• Try it
Wherever the word "points" appears in a line of the records, copy that line.

• Records for processing
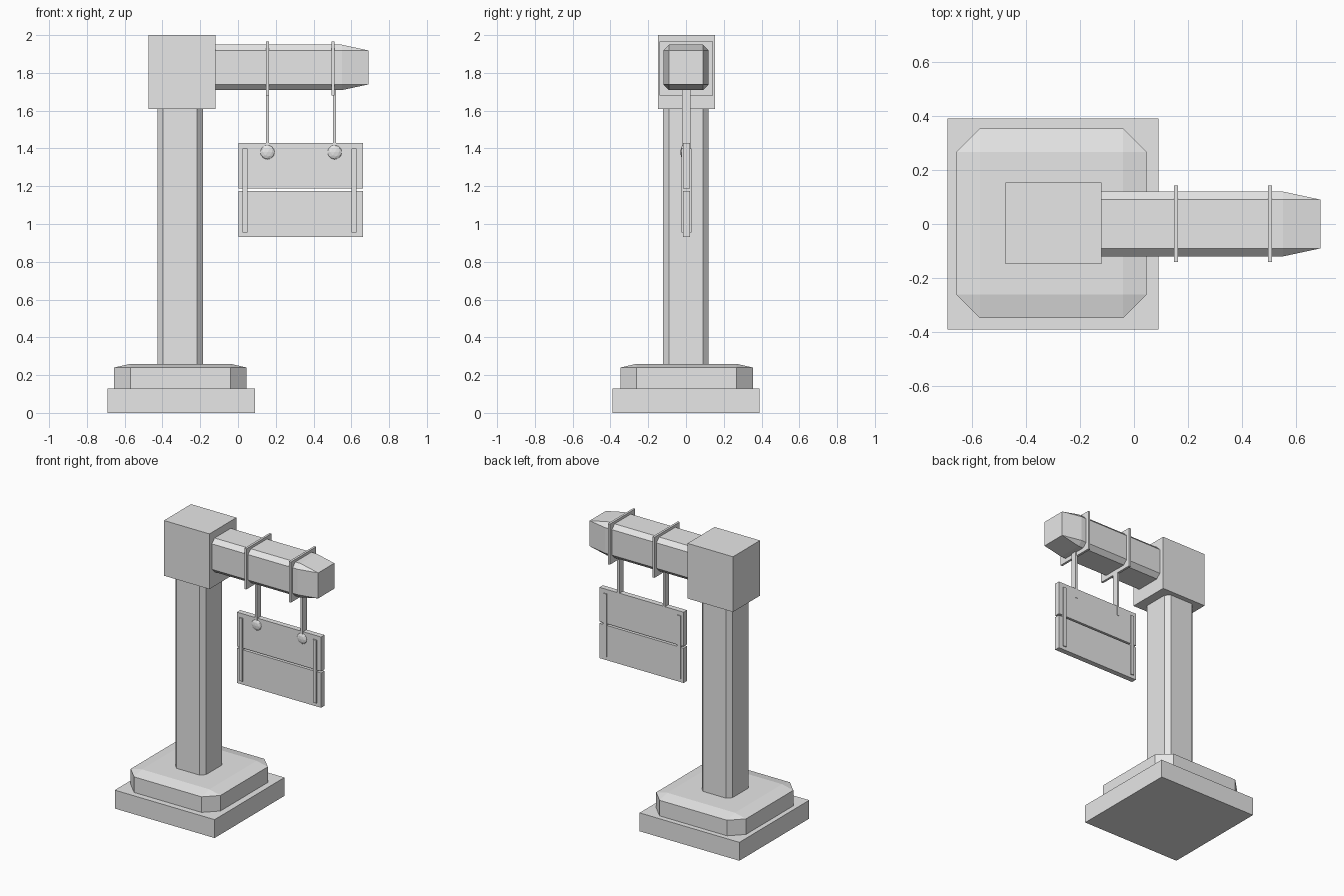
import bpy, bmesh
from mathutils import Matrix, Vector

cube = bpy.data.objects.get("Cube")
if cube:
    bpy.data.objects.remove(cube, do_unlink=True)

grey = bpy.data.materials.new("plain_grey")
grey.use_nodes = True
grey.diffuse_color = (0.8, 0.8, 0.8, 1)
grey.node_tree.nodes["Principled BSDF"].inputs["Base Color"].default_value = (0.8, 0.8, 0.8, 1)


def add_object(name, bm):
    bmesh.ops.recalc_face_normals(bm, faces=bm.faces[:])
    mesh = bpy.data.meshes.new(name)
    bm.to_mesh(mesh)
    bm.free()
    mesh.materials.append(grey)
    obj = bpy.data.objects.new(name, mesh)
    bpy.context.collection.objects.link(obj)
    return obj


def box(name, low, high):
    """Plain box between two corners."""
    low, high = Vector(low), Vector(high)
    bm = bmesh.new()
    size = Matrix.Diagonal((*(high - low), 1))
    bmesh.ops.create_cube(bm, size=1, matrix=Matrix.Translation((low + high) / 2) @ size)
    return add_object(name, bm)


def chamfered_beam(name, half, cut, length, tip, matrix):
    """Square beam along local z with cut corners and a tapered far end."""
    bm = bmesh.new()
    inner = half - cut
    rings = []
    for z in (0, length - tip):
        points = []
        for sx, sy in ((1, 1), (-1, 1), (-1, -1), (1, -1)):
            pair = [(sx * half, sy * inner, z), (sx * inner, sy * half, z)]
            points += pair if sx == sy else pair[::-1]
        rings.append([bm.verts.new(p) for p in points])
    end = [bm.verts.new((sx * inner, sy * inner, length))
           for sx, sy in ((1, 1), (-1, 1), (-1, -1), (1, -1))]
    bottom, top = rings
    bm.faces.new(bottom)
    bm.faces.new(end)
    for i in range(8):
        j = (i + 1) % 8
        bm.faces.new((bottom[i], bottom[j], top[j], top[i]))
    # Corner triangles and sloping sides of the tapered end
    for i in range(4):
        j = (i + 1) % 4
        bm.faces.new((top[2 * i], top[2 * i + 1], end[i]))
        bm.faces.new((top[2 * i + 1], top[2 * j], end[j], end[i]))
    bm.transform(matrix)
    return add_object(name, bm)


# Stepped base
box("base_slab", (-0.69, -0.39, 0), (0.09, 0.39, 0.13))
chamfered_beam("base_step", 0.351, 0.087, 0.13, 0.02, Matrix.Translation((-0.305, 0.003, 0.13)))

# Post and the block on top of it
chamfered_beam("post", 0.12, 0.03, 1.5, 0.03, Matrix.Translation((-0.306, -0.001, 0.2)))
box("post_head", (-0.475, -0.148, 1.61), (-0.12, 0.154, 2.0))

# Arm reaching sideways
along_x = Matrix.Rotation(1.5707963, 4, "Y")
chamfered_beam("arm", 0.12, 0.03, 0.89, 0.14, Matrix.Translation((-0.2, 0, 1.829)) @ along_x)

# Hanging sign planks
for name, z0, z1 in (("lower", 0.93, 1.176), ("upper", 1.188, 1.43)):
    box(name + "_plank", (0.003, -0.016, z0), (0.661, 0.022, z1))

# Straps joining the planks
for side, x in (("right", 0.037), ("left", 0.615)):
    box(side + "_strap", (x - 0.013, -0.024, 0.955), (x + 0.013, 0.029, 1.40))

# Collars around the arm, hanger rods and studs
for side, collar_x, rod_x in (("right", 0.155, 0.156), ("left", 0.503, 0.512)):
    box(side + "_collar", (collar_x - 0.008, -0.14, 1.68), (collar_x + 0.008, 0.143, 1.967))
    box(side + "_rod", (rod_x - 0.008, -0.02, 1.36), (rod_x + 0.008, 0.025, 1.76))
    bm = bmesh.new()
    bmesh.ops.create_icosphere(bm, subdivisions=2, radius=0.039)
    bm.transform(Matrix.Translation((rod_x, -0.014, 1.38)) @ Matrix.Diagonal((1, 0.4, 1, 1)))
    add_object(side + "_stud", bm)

• Task solution
        points = []
            points += pair if sx == sy else pair[::-1]
        rings.append([bm.verts.new(p) for p in points])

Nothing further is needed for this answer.